More employers are offering benefits that encourage employees to improve their health in 2012, according to a new survey s
Published by the Society for Human Resource Management at its 2012 Annual Conference and Exposition in Atlanta the survey of 550 randomly selected HR professionals examines 297 benefits. The annual benefits survey asks HR respondents about their organizations' employee benefits in 12 sections: business travel, employee programs and services, family-friendly, financial and compensation, flexible working, healthcare and welfare, housing and relocation, leave, preventive health and wellness, professional and career development, retirement savings and planning, and other.
Colonial Life Columbia, S.C., is the survey’s exclusive sponsor.
Over the last five years, benefits that reward employees for improving their health have jumped, a sign that organizations recognize employees value these benefits and are looking for ways to cut business costs, the report says. For example, the percentage of employers offering health and lifestyle coaching jumped to 45% in 2012 from 33% in 2008. And rewards or bonuses for completing a health and wellness program increased to 35% in 2012 from 23% in 2008

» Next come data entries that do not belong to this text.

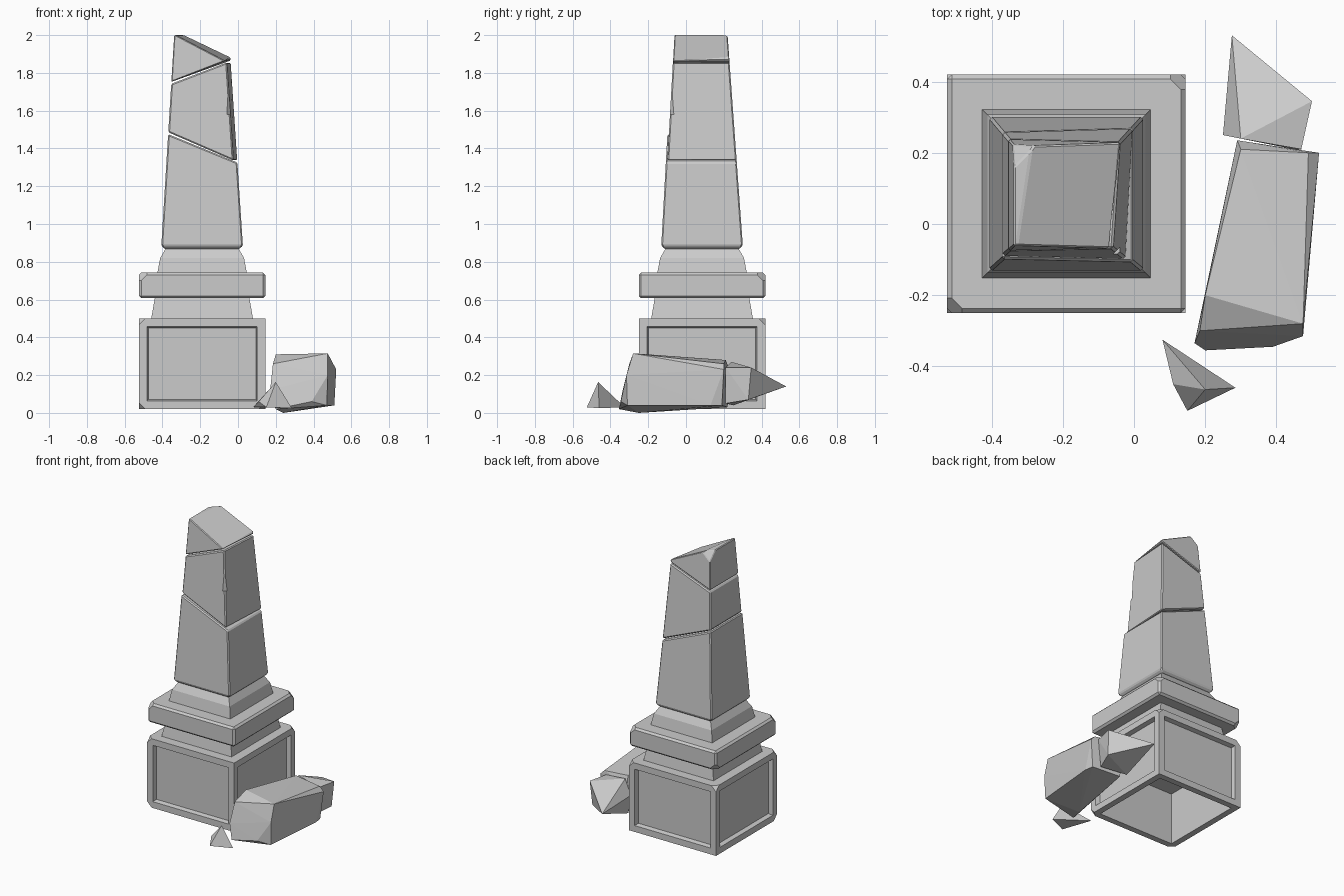
import bpy, bmesh
from mathutils import Vector, Matrix

cube = bpy.data.objects.get("Cube")
if cube:
    bpy.data.objects.remove(cube, do_unlink=True)

# Single stone colour
stone = bpy.data.materials.new("grey_stone")
stone.use_nodes = True
GREY = (0.6, 0.6, 0.6, 1)
stone.diffuse_color = GREY
stone.node_tree.nodes["Principled BSDF"].inputs["Base Color"].default_value = GREY

CENTRE = Vector((-0.19, 0.085, 0))


def finish(name, bm):
    bmesh.ops.recalc_face_normals(bm, faces=bm.faces)
    mesh = bpy.data.meshes.new(name)
    bm.to_mesh(mesh)
    bm.free()
    mesh.materials.append(stone)
    obj = bpy.data.objects.new(name, mesh)
    bpy.context.scene.collection.objects.link(obj)
    return obj


def tower(rings):
    """Loft square rings given as (half width, height)."""
    bm = bmesh.new()
    loops = [[bm.verts.new(CENTRE + Vector((sx * h, sy * h, z)))
              for sx, sy in ((-1, -1), (1, -1), (1, 1), (-1, 1))] for h, z in rings]
    for low, high in zip(loops, loops[1:]):
        for i in range(4):
            j = (i + 1) % 4
            bm.faces.new((low[i], low[j], high[j], high[i]))
    bm.faces.new(loops[0][::-1])
    bm.faces.new(loops[-1])
    bmesh.ops.recalc_face_normals(bm, faces=bm.faces)
    return bm


def cut(bm, point, normal):
    """Slice off everything on the normal side and cap the opening."""
    bmesh.ops.bisect_plane(bm, geom=bm.verts[:] + bm.edges[:] + bm.faces[:], dist=1e-5,
                           plane_co=point, plane_no=normal, clear_outer=True)
    bmesh.ops.holes_fill(bm, edges=[e for e in bm.edges if e.is_boundary], sides=0)


def chip(bm, half, z, corner, size):
    """Break a corner off a square block."""
    direction = Vector(corner)
    tip = CENTRE + Vector((corner[0] * half, corner[1] * half, z))
    cut(bm, tip - direction.normalized() * size, direction)


def soften(bm, width):
    bmesh.ops.bevel(bm, geom=bm.edges[:], offset=width, segments=1,
                    affect='EDGES', clamp_overlap=True)


def rock(name, points):
    bm = bmesh.new()
    for p in points:
        bm.verts.new(p)
    hull = bmesh.ops.convex_hull(bm, input=bm.verts[:])
    loose = set(hull["geom_interior"] + hull["geom_unused"])
    bmesh.ops.delete(bm, geom=[v for v in loose if isinstance(v, bmesh.types.BMVert)],
                     context='VERTS')
    return finish(name, bm)


# Pedestal block with four recessed panels and a hollow underside
HALF = 0.335
bm = tower([(HALF, 0.02), (HALF, 0.5)])
sides = [f for f in bm.faces if abs(f.normal.z) < 0.5]
under = [f for f in bm.faces if f.normal.z < -0.5]
bmesh.ops.inset_individual(bm, faces=sides, thickness=0.062)
bmesh.ops.inset_individual(bm, faces=sides, thickness=0.01, depth=-0.03)
bmesh.ops.inset_individual(bm, faces=under, thickness=0.06)
bmesh.ops.inset_individual(bm, faces=under, thickness=0.001, depth=-0.36)
for corner, z in (((-1, -1, -1), 0.02), ((1, 1, 1), 0.5), ((-1, 1, 1), 0.5),
                  ((-1, -1, 1), 0.5), ((1, -1, -1), 0.02)):
    chip(bm, HALF, z, corner, 0.02)
finish("pedestal", bm)

# Neck, overhanging slab and sloped collar
finish("lower_neck", tower([(0.27, 0.495), (0.25, 0.61)]))

bm = tower([(HALF, 0.607), (HALF, 0.743)])
soften(bm, 0.013)
for corner, z in (((-1, -1, 1), 0.743), ((1, 1, 1), 0.743), ((-1, 1, -1), 0.607)):
    chip(bm, HALF, z, corner, 0.032)
finish("slab", bm)

finish("collar", tower([(0.237, 0.74), (0.222, 0.82), (0.195, 0.867), (0.19, 0.88)]))

# Tapered shaft split into three pieces by slanting cracks
crack_low = (Vector((0.01, 0.08, 1.32)), Vector((0.41, 0, 1)))
crack_high = (Vector((-0.04, 0.08, 1.855)), Vector((-0.36, 0, 1)))
GAP = Vector((0, 0, 0.01))


def shaft_piece(name, floor, ceiling, shift, taps=()):
    bm = tower([(0.195, 0.866), (0.216, 0.885), (0.143, 2.03)])
    for v in bm.verts:
        lean = (v.co.z - 0.88) / 1.15
        v.co += Vector((-0.003 * lean, -0.01 * lean, 0))
    if floor:
        cut(bm, floor[0] + GAP, -floor[1])
    if ceiling:
        cut(bm, *ceiling)
    for point, normal in taps:
        cut(bm, point, normal)
    # Broken pieces sit slightly twisted on the one below
    for v in bm.verts:
        if v.co.y < CENTRE.y:
            v.co.y += shift * 0.4
            if v.co.x > CENTRE.x:
                v.co.x -= shift
    soften(bm, 0.007)
    return finish(name, bm)


shaft_piece("shaft_lower", None, crack_low, 0)
middle = shaft_piece("shaft_middle", crack_low, crack_high, 0.02)
shaft_piece("shaft_top", crack_high, None, 0.022, (
    (Vector((-0.29, 0.2, 2.0)), Vector((0.48, -0.07, 1))),
    (Vector((0, 0, 2.0)), Vector((0, 0, 1))),
    (Vector((-0.315, 0.2, 1.985)), Vector((-1, 1, 1.2)))))

# Notch broken out of the front edge of the middle piece
bm = bmesh.new()
bmesh.ops.create_cube(bm, size=1, matrix=Matrix.Translation((-0.03, -0.105, 1.64))
                      @ Matrix.Rotation(0.785, 4, 'Z') @ Matrix.Diagonal((0.07, 0.07, 0.12, 1)))
cutter = finish("notch_cutter", bm)
cutter.hide_render = True
notch = middle.modifiers.new("notch", 'BOOLEAN')
notch.operation = 'DIFFERENCE'
notch.object = cutter
bpy.context.view_layer.objects.active = middle
bpy.ops.object.modifier_apply(modifier="notch")
bpy.data.objects.remove(cutter, do_unlink=True)

# Fallen fragments beside the pedestal
rock("large_fragment", [
    (0.20, -0.20, 0.31), (0.475, -0.28, 0.315), (0.30, 0.21, 0.28), (0.49, 0.20, 0.26),
    (0.185, -0.30, 0.26), (0.17, -0.335, 0.12), (0.20, -0.355, 0.02), (0.39, -0.345, 0.06),
    (0.475, -0.315, 0.20), (0.47, -0.31, 0.04), (0.52, 0.20, 0.23), (0.51, 0.13, 0.04),
    (0.29, 0.235, 0.22), (0.30, 0.22, 0.03), (0.50, 0.19, 0.04), (0.24, -0.25, 0.0)])
rock("pointed_fragment", [
    (0.275, 0.53, 0.14), (0.50, 0.345, 0.24), (0.30, 0.24, 0.27), (0.25, 0.25, 0.17),
    (0.47, 0.21, 0.24), (0.49, 0.33, 0.07), (0.27, 0.25, 0.04), (0.45, 0.21, 0.05)])
rock("small_fragment", [
    (0.08, -0.325, 0.03), (0.285, -0.46, 0.025), (0.15, -0.525, 0.03),
    (0.20, -0.465, 0.163), (0.11, -0.45, 0.06)])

"Employers recognize that providing employees with the opportunity to improve their health can increase morale, confidence and productivity," says Mark Schmit, vice president of research at SHRM. "Organizations continue to look for ways to manage costs as the economy slowly improves. Benefits that encourage healthier behavior are a cost effective way to keep up employee morale, while healthier employees also help decrease healthcare costs to employers and employees."
SHRM's 2012 Employee Benefits Survey found that, while most employee benefits stabilized this year, 73% of HR professionals report that the economic downtown negatively impacted employee benefit offerings (11% to a large extent and 62% to some extent). This is more or less the same as in 2011, when 77% said the economy negatively affected benefits to some or a large extent.
Because of the economy and recent employment-related legislation, many employers have shifted to benefits that place primary responsibility and control to employees. For example, more employers offer defined contribution retirement-savings plans (92%) than defined benefit pension plans (21%) in 2012, putting the impetus on employees to manage their own retirement savings instead of relying on employer-provided pensions.
Employer spending on benefits remained stable this year with organizations spending, on average, 19% of an employee's annual salary on voluntary benefits, 18% on mandatory benefits and 10% on pay for time employees did not work.
Among the report’s other findings:
● The five most common benefits in 2012 are paid holidays (97%); prescription drug program coverage (97%); dental insurance (96%); defined contribution retirement savings plans (92%); and mail-order prescription programs (91%).
● Paid time off plans have become more popular: More than half of organizations (51%) provide paid time off plans, a combination of traditional vacation time, sick leave and personal days in one plan, up from 42% in 2009.
● Domestic partner benefits: A third of employers (35%) offer health care coverage to same-sex domestic partners, and 32% offer it to opposite-sex domestic partners. Fifteen percent provide domestic partner benefits, not including health care coverage, for opposite-sex partners, and the same% offer the benefit to same-sex partners.
● Health care premium discounts for healthier behavior are on the rise: Health care premiums discounts for getting annual health risk assessments rose to 21% in 2012 from 11% in 2008, while discounts for not using tobacco products increased to 20% this year from 8% in 2008.
● Pets at work: Six% of organizations offer pet health insurance, 5% allow pets at work, 1% pay for pet care expenses while an employee is traveling for business, and 1% have a "Take Your Pet to Work" day.